__YOUR INSTRUCTIONS__. Look through the data below. Show each line where the string "along" occurs.

--- SUPPLIED DATA Enclosed Below ---

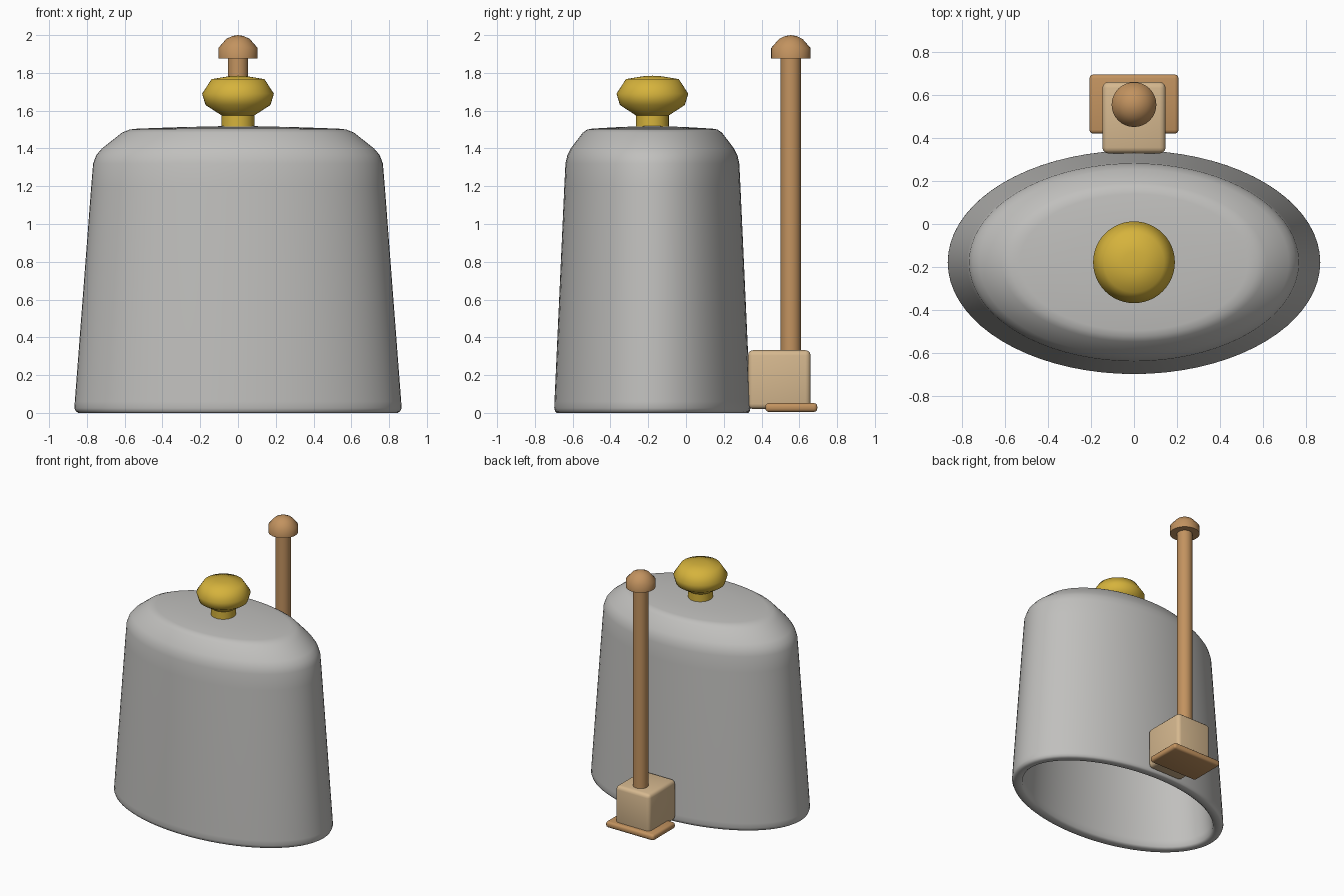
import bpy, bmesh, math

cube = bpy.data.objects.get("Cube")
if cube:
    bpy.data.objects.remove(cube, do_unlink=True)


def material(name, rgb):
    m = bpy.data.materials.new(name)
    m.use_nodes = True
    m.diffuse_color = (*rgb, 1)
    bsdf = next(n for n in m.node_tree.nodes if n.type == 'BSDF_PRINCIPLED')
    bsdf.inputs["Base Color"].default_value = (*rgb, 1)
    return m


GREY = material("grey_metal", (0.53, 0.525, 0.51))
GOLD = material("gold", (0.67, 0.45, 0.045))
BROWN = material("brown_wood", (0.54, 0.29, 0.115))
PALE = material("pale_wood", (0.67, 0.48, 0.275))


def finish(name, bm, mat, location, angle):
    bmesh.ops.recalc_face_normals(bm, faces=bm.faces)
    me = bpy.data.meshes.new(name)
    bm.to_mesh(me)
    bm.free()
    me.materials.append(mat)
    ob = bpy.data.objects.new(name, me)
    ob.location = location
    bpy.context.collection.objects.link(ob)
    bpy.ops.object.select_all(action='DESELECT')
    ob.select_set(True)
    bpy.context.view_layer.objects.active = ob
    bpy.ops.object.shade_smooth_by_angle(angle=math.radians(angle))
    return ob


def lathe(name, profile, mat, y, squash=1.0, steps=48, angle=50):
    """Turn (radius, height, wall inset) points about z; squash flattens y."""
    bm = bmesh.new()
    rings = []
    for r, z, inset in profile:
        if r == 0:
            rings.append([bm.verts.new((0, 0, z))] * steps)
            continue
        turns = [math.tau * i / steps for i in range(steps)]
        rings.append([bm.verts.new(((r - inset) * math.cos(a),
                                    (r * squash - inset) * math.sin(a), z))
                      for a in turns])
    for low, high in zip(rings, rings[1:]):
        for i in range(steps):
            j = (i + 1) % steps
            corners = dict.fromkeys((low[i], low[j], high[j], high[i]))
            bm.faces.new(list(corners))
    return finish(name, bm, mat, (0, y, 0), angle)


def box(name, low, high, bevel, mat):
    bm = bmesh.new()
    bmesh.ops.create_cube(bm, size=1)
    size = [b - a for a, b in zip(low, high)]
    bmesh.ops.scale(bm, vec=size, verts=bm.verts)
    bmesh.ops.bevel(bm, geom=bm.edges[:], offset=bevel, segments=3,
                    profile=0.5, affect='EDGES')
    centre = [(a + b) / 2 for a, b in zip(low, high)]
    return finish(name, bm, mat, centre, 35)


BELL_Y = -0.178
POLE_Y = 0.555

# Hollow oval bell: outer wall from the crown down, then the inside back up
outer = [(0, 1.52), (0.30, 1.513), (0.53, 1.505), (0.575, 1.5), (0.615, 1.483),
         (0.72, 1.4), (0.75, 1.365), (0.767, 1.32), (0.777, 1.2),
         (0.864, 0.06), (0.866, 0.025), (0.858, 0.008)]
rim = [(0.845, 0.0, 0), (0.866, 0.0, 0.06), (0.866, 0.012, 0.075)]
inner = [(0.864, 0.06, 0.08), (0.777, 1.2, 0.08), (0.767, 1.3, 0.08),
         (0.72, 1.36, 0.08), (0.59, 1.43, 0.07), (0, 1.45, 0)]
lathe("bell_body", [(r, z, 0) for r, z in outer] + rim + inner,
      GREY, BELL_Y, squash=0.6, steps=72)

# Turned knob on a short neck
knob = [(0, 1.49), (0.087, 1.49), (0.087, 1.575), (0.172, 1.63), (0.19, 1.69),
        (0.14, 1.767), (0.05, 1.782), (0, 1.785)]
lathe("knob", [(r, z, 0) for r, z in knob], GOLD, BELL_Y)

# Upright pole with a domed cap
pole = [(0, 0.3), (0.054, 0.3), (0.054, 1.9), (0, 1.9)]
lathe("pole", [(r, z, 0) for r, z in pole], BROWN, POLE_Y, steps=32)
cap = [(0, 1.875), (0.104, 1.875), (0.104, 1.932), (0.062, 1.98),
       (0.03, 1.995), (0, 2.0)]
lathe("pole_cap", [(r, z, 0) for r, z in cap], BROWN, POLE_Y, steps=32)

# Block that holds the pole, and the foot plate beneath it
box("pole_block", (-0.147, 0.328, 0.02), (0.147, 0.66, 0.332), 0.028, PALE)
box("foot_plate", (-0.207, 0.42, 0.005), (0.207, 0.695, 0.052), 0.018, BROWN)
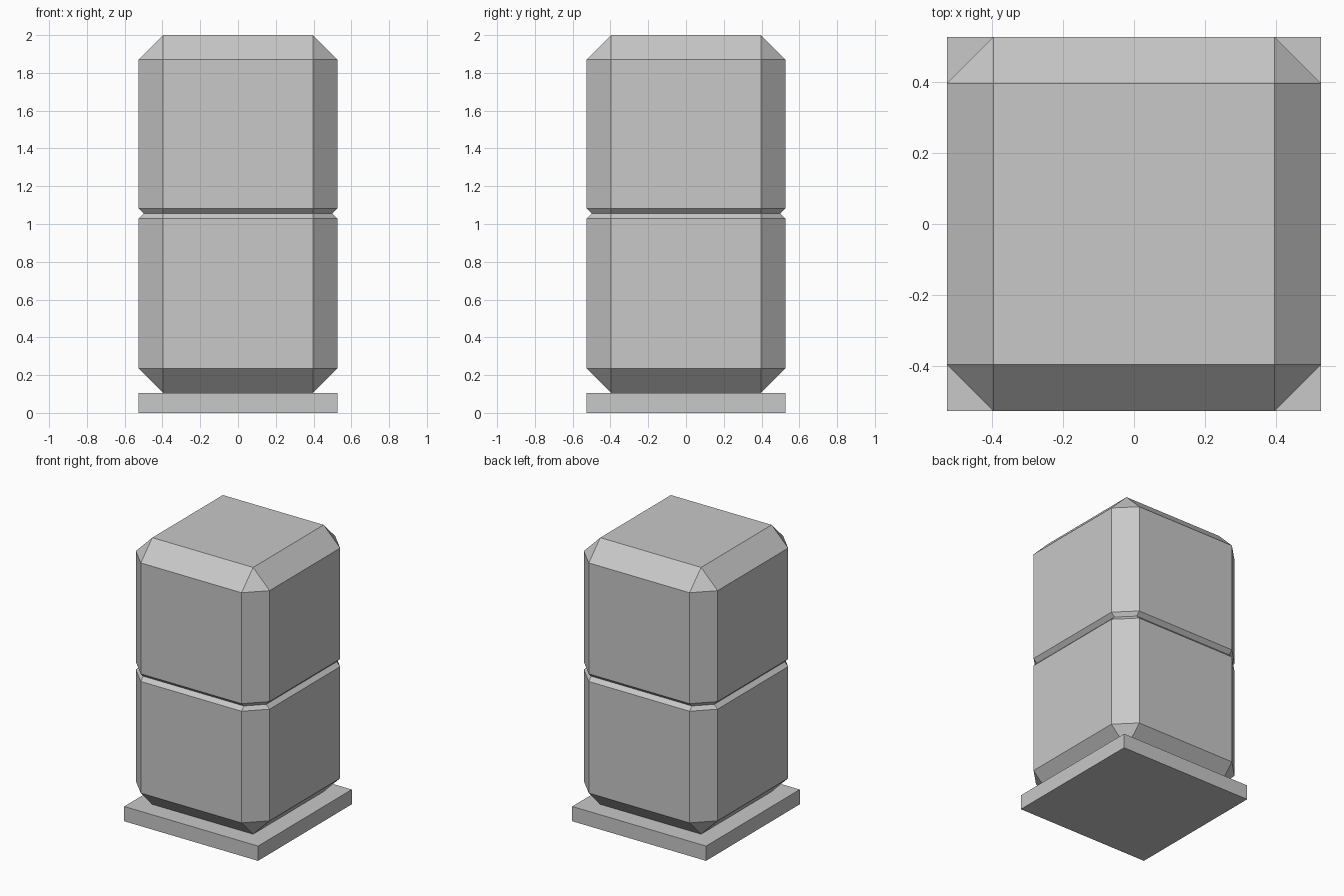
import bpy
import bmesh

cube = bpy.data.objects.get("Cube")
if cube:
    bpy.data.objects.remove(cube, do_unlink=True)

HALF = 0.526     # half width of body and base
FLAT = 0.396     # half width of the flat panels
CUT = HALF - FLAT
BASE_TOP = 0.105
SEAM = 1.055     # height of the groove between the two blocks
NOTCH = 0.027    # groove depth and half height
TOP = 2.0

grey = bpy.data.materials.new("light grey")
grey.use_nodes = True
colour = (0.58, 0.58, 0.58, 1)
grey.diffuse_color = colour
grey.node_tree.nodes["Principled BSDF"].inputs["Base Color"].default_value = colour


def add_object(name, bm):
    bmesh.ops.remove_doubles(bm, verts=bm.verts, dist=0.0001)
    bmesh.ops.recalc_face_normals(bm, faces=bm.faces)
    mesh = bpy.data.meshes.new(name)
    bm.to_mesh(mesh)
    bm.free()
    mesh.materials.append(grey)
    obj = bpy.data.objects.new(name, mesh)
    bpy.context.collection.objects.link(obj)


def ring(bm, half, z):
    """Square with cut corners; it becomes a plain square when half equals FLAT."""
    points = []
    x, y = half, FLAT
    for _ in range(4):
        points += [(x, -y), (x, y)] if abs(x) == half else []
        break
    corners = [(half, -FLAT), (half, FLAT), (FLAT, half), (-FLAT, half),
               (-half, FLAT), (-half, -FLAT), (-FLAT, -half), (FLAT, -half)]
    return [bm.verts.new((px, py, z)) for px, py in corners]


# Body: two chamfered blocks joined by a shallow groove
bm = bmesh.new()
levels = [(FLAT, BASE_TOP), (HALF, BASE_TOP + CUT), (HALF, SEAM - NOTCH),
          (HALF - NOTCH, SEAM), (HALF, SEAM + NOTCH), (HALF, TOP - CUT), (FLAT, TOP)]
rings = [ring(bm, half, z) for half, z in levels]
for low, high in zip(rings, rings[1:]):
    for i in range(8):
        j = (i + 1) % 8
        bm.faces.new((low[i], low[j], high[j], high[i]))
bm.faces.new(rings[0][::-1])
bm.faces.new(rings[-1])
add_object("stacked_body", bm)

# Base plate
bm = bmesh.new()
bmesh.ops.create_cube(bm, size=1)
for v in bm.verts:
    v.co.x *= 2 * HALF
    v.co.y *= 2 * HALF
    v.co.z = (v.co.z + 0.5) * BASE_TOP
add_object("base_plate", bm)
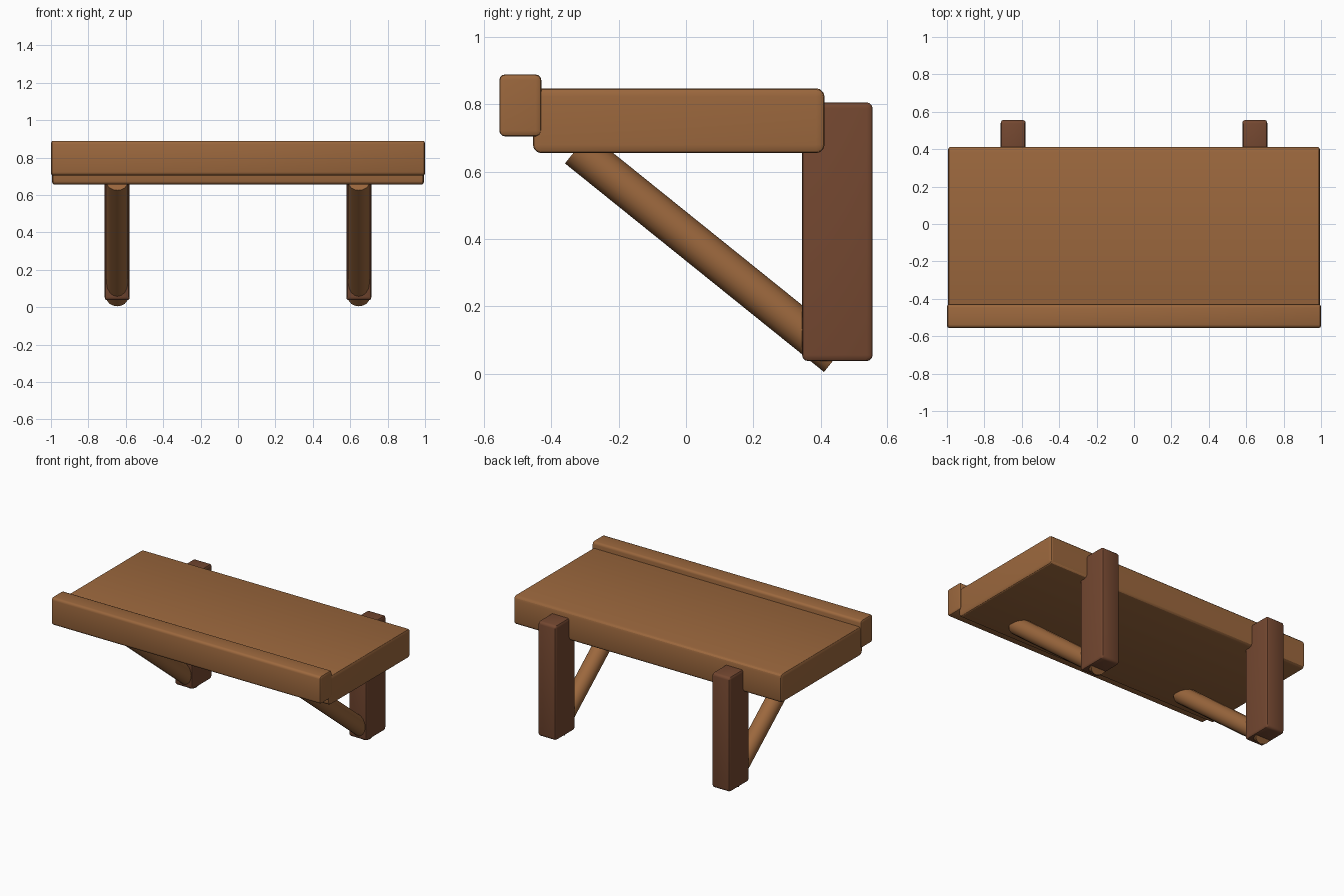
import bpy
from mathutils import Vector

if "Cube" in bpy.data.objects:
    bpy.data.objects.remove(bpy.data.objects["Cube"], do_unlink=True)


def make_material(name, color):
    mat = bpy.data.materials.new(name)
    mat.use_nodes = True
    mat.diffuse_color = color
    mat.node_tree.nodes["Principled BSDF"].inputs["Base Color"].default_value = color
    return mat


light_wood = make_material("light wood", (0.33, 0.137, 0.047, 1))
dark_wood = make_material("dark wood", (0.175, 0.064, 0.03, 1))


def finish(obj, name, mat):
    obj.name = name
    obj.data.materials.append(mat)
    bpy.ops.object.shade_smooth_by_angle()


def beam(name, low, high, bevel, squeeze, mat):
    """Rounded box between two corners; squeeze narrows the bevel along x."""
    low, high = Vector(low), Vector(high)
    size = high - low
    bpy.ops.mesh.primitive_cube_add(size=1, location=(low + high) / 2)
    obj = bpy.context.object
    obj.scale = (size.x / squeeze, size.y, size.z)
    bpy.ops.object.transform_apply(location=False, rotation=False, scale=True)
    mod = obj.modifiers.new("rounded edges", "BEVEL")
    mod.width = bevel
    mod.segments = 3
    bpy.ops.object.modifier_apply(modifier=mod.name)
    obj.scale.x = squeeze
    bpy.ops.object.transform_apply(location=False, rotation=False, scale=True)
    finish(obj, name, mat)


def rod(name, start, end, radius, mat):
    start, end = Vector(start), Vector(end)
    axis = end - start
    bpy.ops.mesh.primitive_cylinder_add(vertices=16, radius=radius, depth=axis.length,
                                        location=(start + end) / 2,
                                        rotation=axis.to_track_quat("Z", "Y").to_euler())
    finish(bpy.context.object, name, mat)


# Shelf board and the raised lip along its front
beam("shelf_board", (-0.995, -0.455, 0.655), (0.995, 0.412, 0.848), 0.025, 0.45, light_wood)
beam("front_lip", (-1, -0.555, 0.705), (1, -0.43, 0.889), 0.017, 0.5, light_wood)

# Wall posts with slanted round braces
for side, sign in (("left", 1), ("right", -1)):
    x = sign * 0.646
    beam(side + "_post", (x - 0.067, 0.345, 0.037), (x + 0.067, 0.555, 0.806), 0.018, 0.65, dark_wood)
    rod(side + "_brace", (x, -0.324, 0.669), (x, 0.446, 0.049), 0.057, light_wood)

--- End of Enclosed SUPPLIED DATA ---

__WRITTEN ANSWER__.
    """Rounded box between two corners; squeeze narrows the bevel along x."""
# Shelf board and the raised lip along its front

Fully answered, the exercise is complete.